Technical: The technical portion is the definition (D), analytical study and measurement (M and A) of the ‘as is’ process and the improvement (I) and control (C) of the ‘to be’ process (DMIAC).

Variation

Each part of a process output (i.e a service, a product or transaction) has characteristics that are generated as a result of the process. It’s looking at these characteristics that results in ‘component’ improvements. Improving the individual characteristics of each small component part of a bigger product, service or transaction is what results in a larger scale improvement in the end result. Each time a business process runs, its component parts (and their characteristics) don’t generate exactly the same output each time and together with all other parts of the process this can result in defects in the processes end result. Each ‘difference’ in component processing is known as variation.

Let’s take the production of a teddy bear, each bear could roll off of the conveyor belt in a slightly different form to the previous. This variation could be a result of variations in the way the bear’s nose is
attached. Understanding the variations is the key to change. As component defects multiply, the percentage of overall error is large (especially if one component of the process is dependant on another, compounding defects). Variation happens naturally as a result of cause and effects, its a case of managing or controlling that variation to produce really efficient processes. One important point to note is that variation can change over long periods of time, therefore short term variation and long term variation should been seen as different (variation may increase as a higher rate over time for example).

The Sigma Scale

The scale is the measure of how well a component characteristic performs against its requirement. The higher the sigma score the more capable the characteristic. If a component for example, lets say our bears nose assigning machine has a defect rate of 31%, then it is operating at two sigma.
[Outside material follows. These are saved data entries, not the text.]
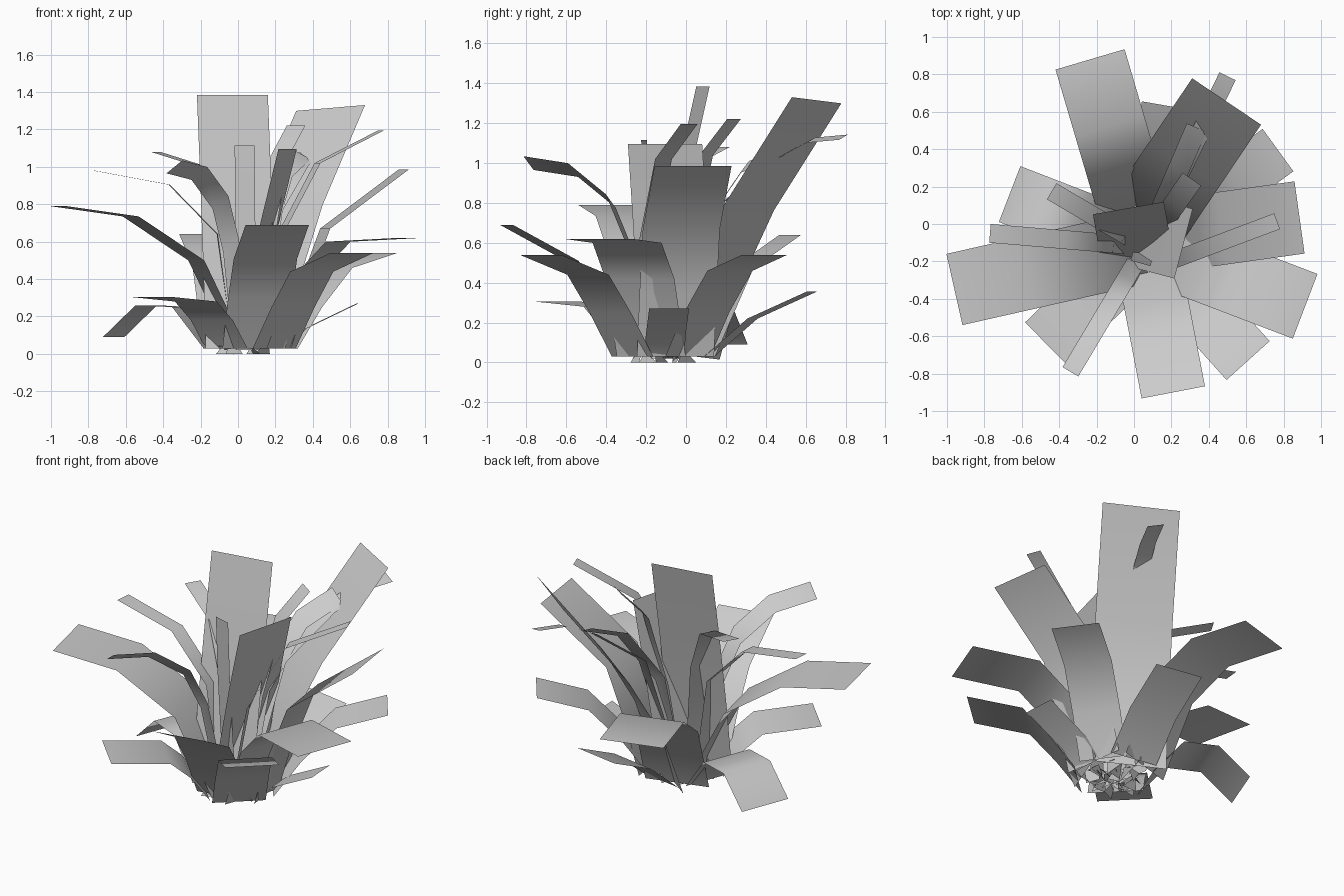
import bpy
import math
import random
from mathutils import Vector

old = bpy.data.objects.get("Cube")
if old:
    bpy.data.objects.remove(old, do_unlink=True)

# One plain grey for the whole plant
grey = bpy.data.materials.new("plain_grey")
grey.use_nodes = True
colour = (.6, .6, .6, 1)
grey.diffuse_color = colour
grey.node_tree.nodes["Principled BSDF"].inputs["Base Color"].default_value = colour

HUB = (.06, -.12)  # point from which most leaves radiate


def add_mesh(name, verts, faces, smooth):
    mesh = bpy.data.meshes.new(name)
    mesh.from_pydata(verts, [], faces)
    mesh.materials.append(grey)
    for polygon in mesh.polygons:
        polygon.use_smooth = smooth
    mesh.update()
    plant_part = bpy.data.objects.new(name, mesh)
    bpy.context.collection.objects.link(plant_part)
    return plant_part


def leaf(name, tip, width, bend, root, roll=0, hub=HUB):
    """Ribbon from the hub to the tip; bend lists (radius, height) on the way."""
    start = Vector((hub[0], hub[1], 0))
    flat = Vector((tip[0], tip[1], 0)) - start
    outward = flat.normalized()
    across = Vector((-outward.y, outward.x, 0))
    half = (across * math.cos(roll) + Vector((0, 0, math.sin(roll)))) * width / 2
    profile = [(root, .03)] + bend[::-1] + [(flat.length, tip[2])]
    verts, faces = [], []
    for radius, height in profile:
        centre = start + outward * radius + Vector((0, 0, height))
        verts += [centre - half, centre + half]
    for i in range(0, len(verts) - 2, 2):
        faces.append((i, i + 2, i + 3, i + 1))
    return add_mesh(name, verts, faces, True)


# Broad upright leaves in the middle
leaf("tall_back_leaf", tip=(-.03, .085, 1.385), width=.385, bend=[(.18, .9), (.09, .45)], root=.02,
     hub=(.02, -.2))
leaf("upright_left_leaf", tip=(.265, -.105, 1.095), width=.385, bend=[(.2, .72), (.12, .36)], root=.04,
     hub=(-.02, -.03))
leaf("tall_back_left_leaf", tip=(.495, .655, 1.315), width=.445, bend=[(.48, .78), (.28, .42)], root=.15,
     roll=math.radians(-4), hub=(0, -.08))
leaf("wide_left_leaf", tip=(.885, .035, .985), width=.39, bend=[(.41, .67), (.29, .35)], root=.2,
     hub=(.06, -.08))

# Broad arching leaves around the outside
leaf("arching_back_leaf", tip=(-.235, .88, .64), width=.385, bend=[(.67, .64), (.42, .47)], root=.22)
leaf("arching_left_back_leaf", tip=(.77, .395, .54), width=.28, bend=[(.58, .46), (.38, .25)], root=.22)
leaf("arching_left_front_leaf", tip=(.915, -.44, .62), width=.37, bend=[(.52, .6), (.34, .42)], root=.18,
     hub=(.05, -.11))
leaf("front_left_leaf", tip=(.61, -.73, .54), width=.31, bend=[(.5, .44), (.35, .25)], root=.2)
leaf("front_leaf", tip=(.21, -.9, .69), width=.345, bend=[(.46, .51), (.3, .3)], root=.14)
leaf("low_front_right_leaf", tip=(-.47, -.64, .305), width=.32, bend=[(.4, .28), (.28, .18)], root=.17)
leaf("long_right_leaf", tip=(-.96, -.35, .79), width=.39, bend=[(.65, .735), (.29, .5)], root=.06)
leaf("drooping_right_leaf", tip=(-.665, .16, .09), width=.32, bend=[(.59, .26), (.38, .25)], root=.2)
leaf("low_back_leaf", tip=(.19, .63, .355), width=.3, bend=[(.46, .22)], root=.24)
leaf("low_left_leaf", tip=(.64, -.085, .27), width=.2, bend=[(.3, .135)], root=.2)

# Narrow inner blades
leaf("front_blade", tip=(.035, -.21, 1.115), width=.11, bend=[(.08, .75), (.06, .4)], root=.03)
leaf("front_right_blade", tip=(-.34, -.79, 1), width=.12, bend=[(.52, .965), (.3, .81), (.19, .58)],
     root=.08, roll=math.radians(35))
leaf("right_blade", tip=(-.77, -.05, .98), width=.1, bend=[(.43, .905), (.17, .64)], root=.08)
leaf("back_right_blade", tip=(-.44, .175, 1.08), width=.1, bend=[(.25, .99), (.12, .72)], root=.05)
leaf("back_inner_blade", tip=(.335, .515, 1.07), width=.13, bend=[(.45, .98), (.2, .64)],
     root=.08, roll=math.radians(28))
leaf("back_outer_blade", tip=(.5, .79, 1.13), width=.1, bend=[(.83, 1.115), (.63, 1.02), (.31, .78)],
     root=.08, roll=math.radians(15))
leaf("back_left_blade", tip=(.31, .24, 1.22), width=.12, bend=[(.27, 1.04), (.15, .6)], root=.06)
leaf("left_blade", tip=(.765, .015, 1.195), width=.09, bend=[(.39, 1.02), (.16, .61)], root=.06,
     hub=(.06, -.25))

# Ragged little shards at the root
random.seed(4)
for number in range(18):
    angle = number * math.tau / 18
    radius = random.uniform(.04, .17)
    centre = Vector((HUB[0] + math.cos(angle) * radius, HUB[1] + math.sin(angle) * radius, 0))
    twist = random.uniform(0, math.tau)
    side = Vector((math.cos(twist), math.sin(twist), 0)) * .05
    low = Vector((0, 0, .02 * (number % 3)))
    peak = Vector((side.y, -side.x, random.uniform(.05, .1)))
    add_mesh("root_shard", [centre - side + low, centre + side + low, centre + peak], [(0, 1, 2)], False)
The goal of course is to up the operational accuracy and lower defects to a 0.0000019% defect rate, or for the process to performance at six sigma.

Six Sigma Chart

The Six Sigma Equasion.

Y = f(X) + E

or in simple terms, Process Output (Product, Service etc) = Component Function (Functions Inputs) + Defect Variable. Simpler again, a certain set of process inputs is transformed by a process component and together with its known variations generates a process output (with or without defects dependant on the variation variable). The DMAIC process can improve

DMAIC Methodology

Define, Measure, Analyse, Improve and Control are the technical systematic methods of the problem solving process. The DMAIC stages can improve any type of process in any organization, increasing  its efficiency and effectiveness. The ‘Define’ stage deals with setting the context and project objectives. ‘Measure’ is the stage for getting the baseline performance for the process to be improved. ‘Analyze’ covers using a selection of tools to understand the cause and effect relationships in the process. ‘Improve’ is of course the roll out of modifications to the process and finally ‘Control’ is the stage at which plans are put in place to ensure that improved processes are sustained.

The DMAIC methodology is performed by trained practitioners and ‘tollgates’ are met. As one tollgate is completed, the next one can be tackled.

Six Sigma DMAIC

As I mention, performing these stages can include a lot of detail along with a lot of available tools to perform them. I’m not getting into that here as its far to much to go into, but there are lots of great Six Sigma resources on the web along with a great little iphone application that covers the tools and methods available to each of the stages in te DMAIC methodology. Pop Six Sigma into itunes for more information. There are also certification programmes for each of the belt levels that train individuals the tools and methods involved in the DMAIC process. Read a lot about six sigma and then get involved in a six sigma based project.